When youths lack the basic “soft skills” to engage effectively in the workplace, businesses face a costly and time-consuming training and assimilation process. In 2010 the Southern Colorado Business Partnership hosted a summit for area business leaders, to better understand critical issues that impede business growth. While many topics were discussed, the one that resonated most was the challenge presented by incorporating entry-level youths into organizations. The lack of basic soft skills needed to engage effectively in the workforce was distancing employers from job-seekers.
Once it had identified this as a primary employer concern throughout the region, the SCBP developed an innovative program to address the problem. The SCBP’s Engaging Youth Program (EYP) was created specifically to help young workers understand the importance of showing up for work on time, suitable work place dress, proper communication, dealing with customers and the ability to socialize appropriately within the workforce.
With partial grant funding from the state, the Engaging Youth Program became a collaborative effort of the SCBP (representing business), workforce centers (led by the Pikes Peak Workforce Center), and the Southern Colorado Higher Education Consortium (community colleges and universities). The collaborative quickly learned that today’s employers require both technical skills and emotional intelligence to build an effective workforce.
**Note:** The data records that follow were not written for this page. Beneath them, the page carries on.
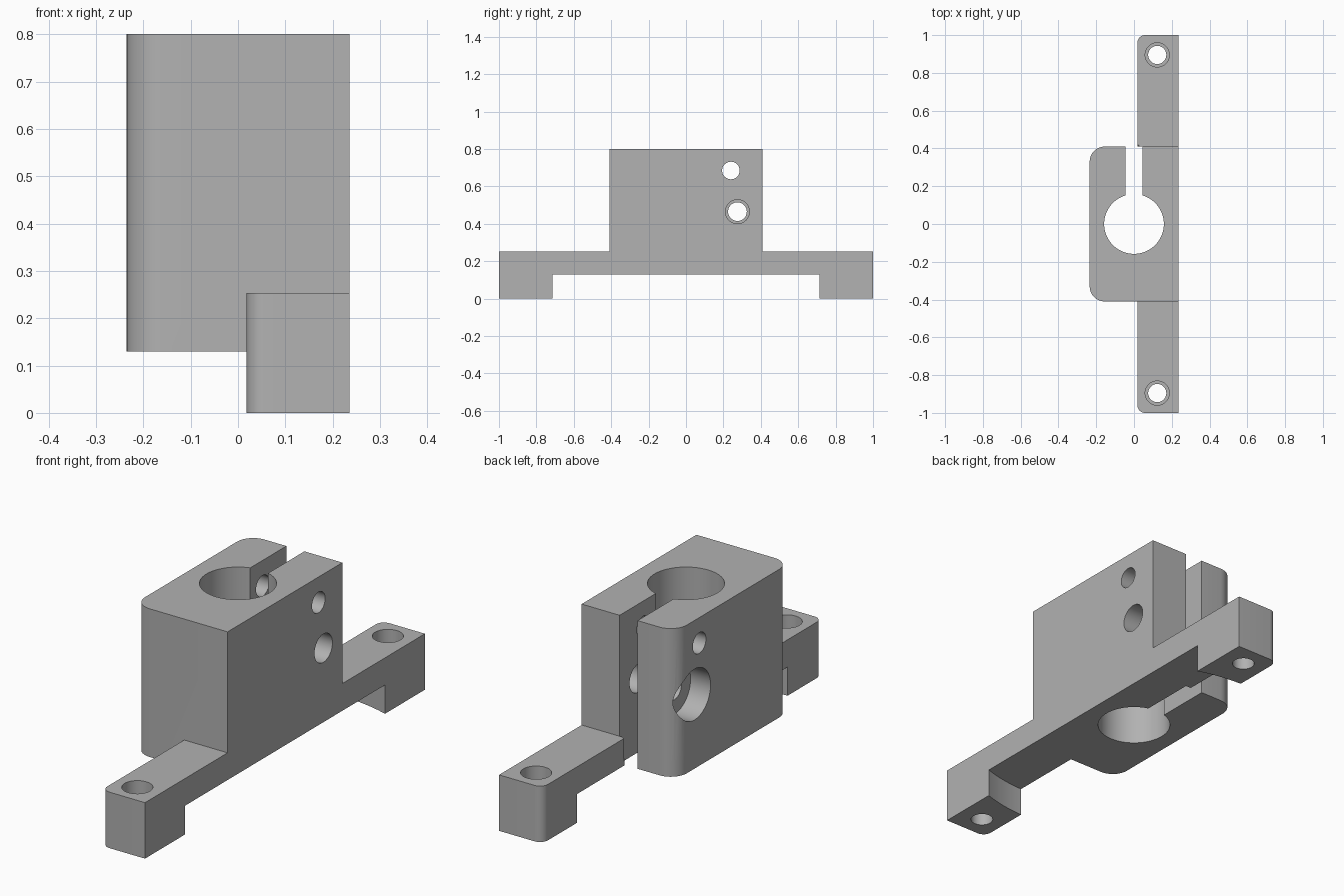
import bpy, bmesh, math
from mathutils import Matrix, Vector

cube = bpy.data.objects.get("Cube")
if cube:
    bpy.data.objects.remove(cube, do_unlink=True)

grey = bpy.data.materials.new("plain grey")
grey.use_nodes = True
colour = (0.445, 0.445, 0.445, 1)
grey.diffuse_color = colour
grey.node_tree.nodes["Principled BSDF"].inputs["Base Color"].default_value = colour

SIDE = 0.235            # half width
BLOCK = 0.41            # half depth of the clamp block
BAR_X = 0.018           # inner face of the mounting bar
BASE, STEP, TOP = 0.13, 0.253, 0.8


def finish(bm, name):
    mesh = bpy.data.meshes.new(name)
    bm.to_mesh(mesh)
    bm.free()
    mesh.materials.append(grey)
    obj = bpy.data.objects.new(name, mesh)
    bpy.context.collection.objects.link(obj)
    return obj


def round_edges(bm, test, radius):
    """Round the upright edges whose middle passes the test."""
    edges = [e for e in bm.edges
             if abs(e.verts[0].co.z - e.verts[1].co.z) > 0.05
             and (e.verts[0].co - e.verts[1].co).xy.length < 0.001
             and test((e.verts[0].co + e.verts[1].co) / 2)]
    if edges:
        bmesh.ops.bevel(bm, geom=edges, offset=radius, segments=8,
                        profile=0.5, affect='EDGES')


def box(name, low, high, radius=0):
    """Box between two corners; upright edges on its -x side can be rounded."""
    low, high = Vector(low), Vector(high)
    bm = bmesh.new()
    bmesh.ops.create_cube(bm, size=1)
    for v in bm.verts:
        v.co = (low + high) / 2 + v.co * (high - low)
    if radius:
        round_edges(bm, lambda c: c.x < low.x + 0.001, radius)
    return finish(bm, name)


def rod(name, start, end, radius, sides=48):
    """Cylinder between two points."""
    start, end = Vector(start), Vector(end)
    axis = end - start
    turn = axis.to_track_quat('Z', 'Y').to_matrix().to_4x4()
    bm = bmesh.new()
    bmesh.ops.create_cone(bm, cap_ends=True, segments=sides, radius1=radius,
                          radius2=radius, depth=axis.length,
                          matrix=Matrix.Translation((start + end) / 2) @ turn)
    return finish(bm, name)


def combine(obj, other, operation):
    """Apply a boolean and remove the second object."""
    mod = obj.modifiers.new("boolean", 'BOOLEAN')
    mod.operation, mod.solver, mod.object = operation, 'EXACT', other
    bpy.context.view_layer.update()
    graph = bpy.context.evaluated_depsgraph_get()
    mesh = bpy.data.meshes.new_from_object(obj.evaluated_get(graph))
    obj.modifiers.clear()
    obj.data = mesh
    bpy.data.objects.remove(other, do_unlink=True)


# Mounting bar, its underside cleared by a wide round cut that leaves two feet
body = box("clamp_bracket", (BAR_X, -1, 0), (SIDE, 1, STEP), 0.04)
combine(body, rod("foot_cut", (0, 0, -0.1), (0, 0, BASE), 0.752, 192), 'DIFFERENCE')

# Clamp block
block = box("clamp_block", (-SIDE, -BLOCK, BASE), (SIDE, BLOCK, TOP), 0.08)
combine(body, block, 'UNION')

# Main bore and the clamping slot
cuts = [rod("bore", (0, 0, -0.1), (0, 0, 1), 0.158, 96),
        box("slot", (-0.045, 0, -0.1), (0.045, BLOCK, 1))]

# Cross holes: plain pin hole, then clamp screw hole with a head recess
cuts += [rod("pin_hole", (-0.4, 0.24, 0.685), (0.4, 0.24, 0.685), 0.047),
         rod("screw_hole", (-0.4, 0.275, 0.465), (0, 0.275, 0.465), 0.05),
         rod("screw_thread", (0, 0.275, 0.465), (0.4, 0.275, 0.465), 0.064),
         rod("screw_head", (-0.4, 0.275, 0.465), (-0.135, 0.275, 0.465), 0.115)]

# Stepped mounting holes in the feet
for y in (-0.895, 0.895):
    cuts += [rod("foot_hole", (0.123, y, -0.1), (0.123, y, 0.4), 0.048),
             rod("foot_recess", (0.123, y, 0.13), (0.123, y, 0.4), 0.064)]

for cutter in cuts:
    combine(body, cutter, 'DIFFERENCE')

# Small rounding where the bar meets the slot
bm = bmesh.new()
bm.from_mesh(body.data)
round_edges(bm, lambda c: abs(c.x - BAR_X) < 0.003 and abs(c.y - BLOCK) < 0.003, 0.018)
bm.to_mesh(body.data)
bm.free()

bpy.ops.object.select_all(action='DESELECT')
body.select_set(True)
bpy.context.view_layer.objects.active = body
bpy.ops.object.shade_smooth_by_angle(angle=math.radians(30))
A broad range of experiences — filtered through culture, personality, age, gender and identity — make for a rich mix of perspective. However, that mix can also cause communication breakdowns. Giving or receiving unclear messaging is the primary obstacle to human relations and, ultimately, to productivity. With EYP, soft skills training includes, but is not limited to, behavior, teamwork, attitude, socialization, interpersonal relations and customer interaction.
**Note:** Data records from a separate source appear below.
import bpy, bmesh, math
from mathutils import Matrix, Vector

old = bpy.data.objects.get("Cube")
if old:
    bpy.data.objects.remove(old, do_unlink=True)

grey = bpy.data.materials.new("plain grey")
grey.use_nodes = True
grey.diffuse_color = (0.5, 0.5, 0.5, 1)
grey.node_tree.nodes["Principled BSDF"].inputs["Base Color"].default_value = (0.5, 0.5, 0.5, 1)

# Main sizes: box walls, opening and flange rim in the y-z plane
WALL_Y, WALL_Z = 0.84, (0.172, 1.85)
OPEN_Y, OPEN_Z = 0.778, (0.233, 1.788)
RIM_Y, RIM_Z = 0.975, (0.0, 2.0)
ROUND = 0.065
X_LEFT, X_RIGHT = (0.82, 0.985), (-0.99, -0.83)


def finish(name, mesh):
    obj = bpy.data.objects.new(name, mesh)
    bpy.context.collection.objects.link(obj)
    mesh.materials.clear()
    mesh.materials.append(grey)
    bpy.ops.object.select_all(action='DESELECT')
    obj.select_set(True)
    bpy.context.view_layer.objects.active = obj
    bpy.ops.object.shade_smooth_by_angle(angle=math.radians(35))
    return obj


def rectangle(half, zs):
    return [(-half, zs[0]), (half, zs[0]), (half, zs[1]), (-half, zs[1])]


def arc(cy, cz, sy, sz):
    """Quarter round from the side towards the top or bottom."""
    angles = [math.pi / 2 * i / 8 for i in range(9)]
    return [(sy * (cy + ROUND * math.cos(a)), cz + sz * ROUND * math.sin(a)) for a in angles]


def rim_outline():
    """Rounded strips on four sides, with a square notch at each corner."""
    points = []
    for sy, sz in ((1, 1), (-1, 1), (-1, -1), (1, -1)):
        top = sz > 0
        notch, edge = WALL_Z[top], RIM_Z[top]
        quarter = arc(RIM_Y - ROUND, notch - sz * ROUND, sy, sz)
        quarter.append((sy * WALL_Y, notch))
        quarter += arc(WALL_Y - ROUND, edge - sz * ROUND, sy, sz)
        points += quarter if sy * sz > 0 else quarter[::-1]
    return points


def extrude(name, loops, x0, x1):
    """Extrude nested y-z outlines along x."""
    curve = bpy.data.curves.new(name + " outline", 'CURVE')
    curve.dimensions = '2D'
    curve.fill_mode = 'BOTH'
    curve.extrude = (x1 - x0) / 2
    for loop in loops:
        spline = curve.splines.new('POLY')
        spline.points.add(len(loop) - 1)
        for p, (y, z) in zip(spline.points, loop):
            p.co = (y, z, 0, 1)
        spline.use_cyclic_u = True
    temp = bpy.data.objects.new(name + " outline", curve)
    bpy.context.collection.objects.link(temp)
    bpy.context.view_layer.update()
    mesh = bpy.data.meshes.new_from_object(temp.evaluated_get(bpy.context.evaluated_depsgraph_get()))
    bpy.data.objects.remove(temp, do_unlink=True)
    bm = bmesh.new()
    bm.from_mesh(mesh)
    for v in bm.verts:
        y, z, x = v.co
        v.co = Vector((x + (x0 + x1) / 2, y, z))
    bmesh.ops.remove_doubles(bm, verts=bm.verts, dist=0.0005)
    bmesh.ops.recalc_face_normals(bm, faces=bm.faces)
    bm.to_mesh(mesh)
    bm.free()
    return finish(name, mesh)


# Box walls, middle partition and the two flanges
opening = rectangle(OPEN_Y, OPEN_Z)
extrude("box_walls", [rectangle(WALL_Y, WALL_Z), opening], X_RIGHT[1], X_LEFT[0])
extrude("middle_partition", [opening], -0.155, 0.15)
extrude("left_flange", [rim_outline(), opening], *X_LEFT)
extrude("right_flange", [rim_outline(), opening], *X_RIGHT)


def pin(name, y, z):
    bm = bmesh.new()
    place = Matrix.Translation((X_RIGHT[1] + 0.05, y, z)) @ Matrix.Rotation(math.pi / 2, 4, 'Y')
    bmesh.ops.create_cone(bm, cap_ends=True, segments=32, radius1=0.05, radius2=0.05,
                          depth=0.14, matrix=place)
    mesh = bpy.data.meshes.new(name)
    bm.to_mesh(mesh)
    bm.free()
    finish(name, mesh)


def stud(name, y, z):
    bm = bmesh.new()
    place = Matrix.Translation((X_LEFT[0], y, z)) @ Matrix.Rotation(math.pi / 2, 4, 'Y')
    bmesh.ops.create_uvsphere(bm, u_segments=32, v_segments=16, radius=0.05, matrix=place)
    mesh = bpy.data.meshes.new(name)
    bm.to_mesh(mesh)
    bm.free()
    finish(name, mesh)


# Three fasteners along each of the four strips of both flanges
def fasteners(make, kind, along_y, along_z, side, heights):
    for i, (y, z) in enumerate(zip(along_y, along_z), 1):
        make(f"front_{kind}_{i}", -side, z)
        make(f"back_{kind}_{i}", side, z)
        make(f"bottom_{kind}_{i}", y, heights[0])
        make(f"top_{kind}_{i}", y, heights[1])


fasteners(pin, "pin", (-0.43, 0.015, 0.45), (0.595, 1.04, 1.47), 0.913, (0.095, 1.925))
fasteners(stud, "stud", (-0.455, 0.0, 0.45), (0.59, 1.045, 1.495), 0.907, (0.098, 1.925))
The EYP starts with bootcamps to kick off each new program session, that feature a daylong training program focused on soft skills and work readiness, created by the Pikes Peak Workforce Center. Once bootcamps are completed, the next phase of the program matches each participant with a business mentor, who offers a 16-hour internship at their company to focus on practical application of the initial soft skills training. The mentoring intensive offers a non-threatening environment for better understanding of employer expectations.
At the end of the brief internship, students and their mentors return to a bootcamp for a two-hour debrief to share what was learned during the practical work and coaching sessions, give program feedback and receive certificates of completion.
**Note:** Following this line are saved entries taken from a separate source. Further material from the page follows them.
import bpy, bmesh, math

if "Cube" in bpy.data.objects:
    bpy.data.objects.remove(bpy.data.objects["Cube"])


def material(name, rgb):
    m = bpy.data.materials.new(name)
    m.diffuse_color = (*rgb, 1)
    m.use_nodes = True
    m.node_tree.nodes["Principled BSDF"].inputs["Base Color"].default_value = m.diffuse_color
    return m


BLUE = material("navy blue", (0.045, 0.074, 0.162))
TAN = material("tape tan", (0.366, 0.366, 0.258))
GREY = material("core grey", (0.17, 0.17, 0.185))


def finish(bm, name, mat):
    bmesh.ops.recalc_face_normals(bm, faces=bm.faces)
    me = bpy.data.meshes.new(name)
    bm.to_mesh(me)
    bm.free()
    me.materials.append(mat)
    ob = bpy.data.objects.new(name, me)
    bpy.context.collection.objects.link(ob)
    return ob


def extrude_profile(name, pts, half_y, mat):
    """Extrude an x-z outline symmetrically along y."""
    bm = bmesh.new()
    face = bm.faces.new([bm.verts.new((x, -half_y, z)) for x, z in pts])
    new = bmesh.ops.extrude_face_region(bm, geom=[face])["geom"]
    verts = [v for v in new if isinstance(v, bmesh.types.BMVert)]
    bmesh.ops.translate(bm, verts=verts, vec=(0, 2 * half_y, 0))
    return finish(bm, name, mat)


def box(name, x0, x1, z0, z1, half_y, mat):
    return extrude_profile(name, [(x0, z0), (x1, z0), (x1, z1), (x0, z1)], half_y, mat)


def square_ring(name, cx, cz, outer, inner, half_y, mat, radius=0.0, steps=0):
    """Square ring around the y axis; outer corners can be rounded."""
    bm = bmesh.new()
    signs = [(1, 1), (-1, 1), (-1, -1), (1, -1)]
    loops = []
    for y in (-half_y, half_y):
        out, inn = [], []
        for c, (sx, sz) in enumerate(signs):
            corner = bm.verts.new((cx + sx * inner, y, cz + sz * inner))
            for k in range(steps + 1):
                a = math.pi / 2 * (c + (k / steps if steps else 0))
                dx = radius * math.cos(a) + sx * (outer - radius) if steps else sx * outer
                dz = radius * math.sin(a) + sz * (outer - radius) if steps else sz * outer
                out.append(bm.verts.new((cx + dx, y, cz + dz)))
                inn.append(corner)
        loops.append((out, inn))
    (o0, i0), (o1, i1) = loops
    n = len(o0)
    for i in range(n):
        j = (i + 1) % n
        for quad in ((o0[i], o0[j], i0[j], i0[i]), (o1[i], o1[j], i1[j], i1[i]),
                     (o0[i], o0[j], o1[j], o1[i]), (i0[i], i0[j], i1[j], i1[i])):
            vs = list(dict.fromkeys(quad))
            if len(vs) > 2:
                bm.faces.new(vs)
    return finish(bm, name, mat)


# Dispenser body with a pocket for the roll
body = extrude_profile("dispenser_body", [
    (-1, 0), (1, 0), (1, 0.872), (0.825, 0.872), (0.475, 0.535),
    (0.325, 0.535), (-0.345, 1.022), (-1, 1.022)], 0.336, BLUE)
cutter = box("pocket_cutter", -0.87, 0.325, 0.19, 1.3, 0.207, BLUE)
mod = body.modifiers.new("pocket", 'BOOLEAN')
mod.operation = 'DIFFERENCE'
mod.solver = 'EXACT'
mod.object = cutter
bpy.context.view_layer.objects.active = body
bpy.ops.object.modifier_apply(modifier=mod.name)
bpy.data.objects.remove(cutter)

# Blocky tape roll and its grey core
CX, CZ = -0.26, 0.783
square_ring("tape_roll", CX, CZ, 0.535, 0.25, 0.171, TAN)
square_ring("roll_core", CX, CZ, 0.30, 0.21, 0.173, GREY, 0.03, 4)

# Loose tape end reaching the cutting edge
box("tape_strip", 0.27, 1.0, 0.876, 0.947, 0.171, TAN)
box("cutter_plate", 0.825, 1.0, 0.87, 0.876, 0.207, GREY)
The focus of the EYP is on high school students, under-employed youths and college students between the ages of 17 and 24. High school students are considered most at risk for first being unprepared to enter the workforce, then tending to remain under-employed if they do not graduate. The underemployed have moved into the workforce with little or no formal education and need added training to meet the needs of future employers. College students who attempt to balance work and school need to graduate to build a solid career path.
The Engaging Youth Program targets six regional markets: the Colorado Springs area including Teller County (in partnership with UCCS and Pikes Peak Community College), Pueblo (in partnership with Colorado State University-Pueblo and Pueblo Community College), Canon City (in partnership with Pueblo Community College-Fremont Campus), La Junta (in partnership with Otero Junior College), Lamar (in partnership with Lamar Community College), and Trinidad/Walsenburg (in partnership with Trinidad State Junior College) — with support from workforce centers in each community.
Randy Scott is president of the Southern Colorado Business Partnership.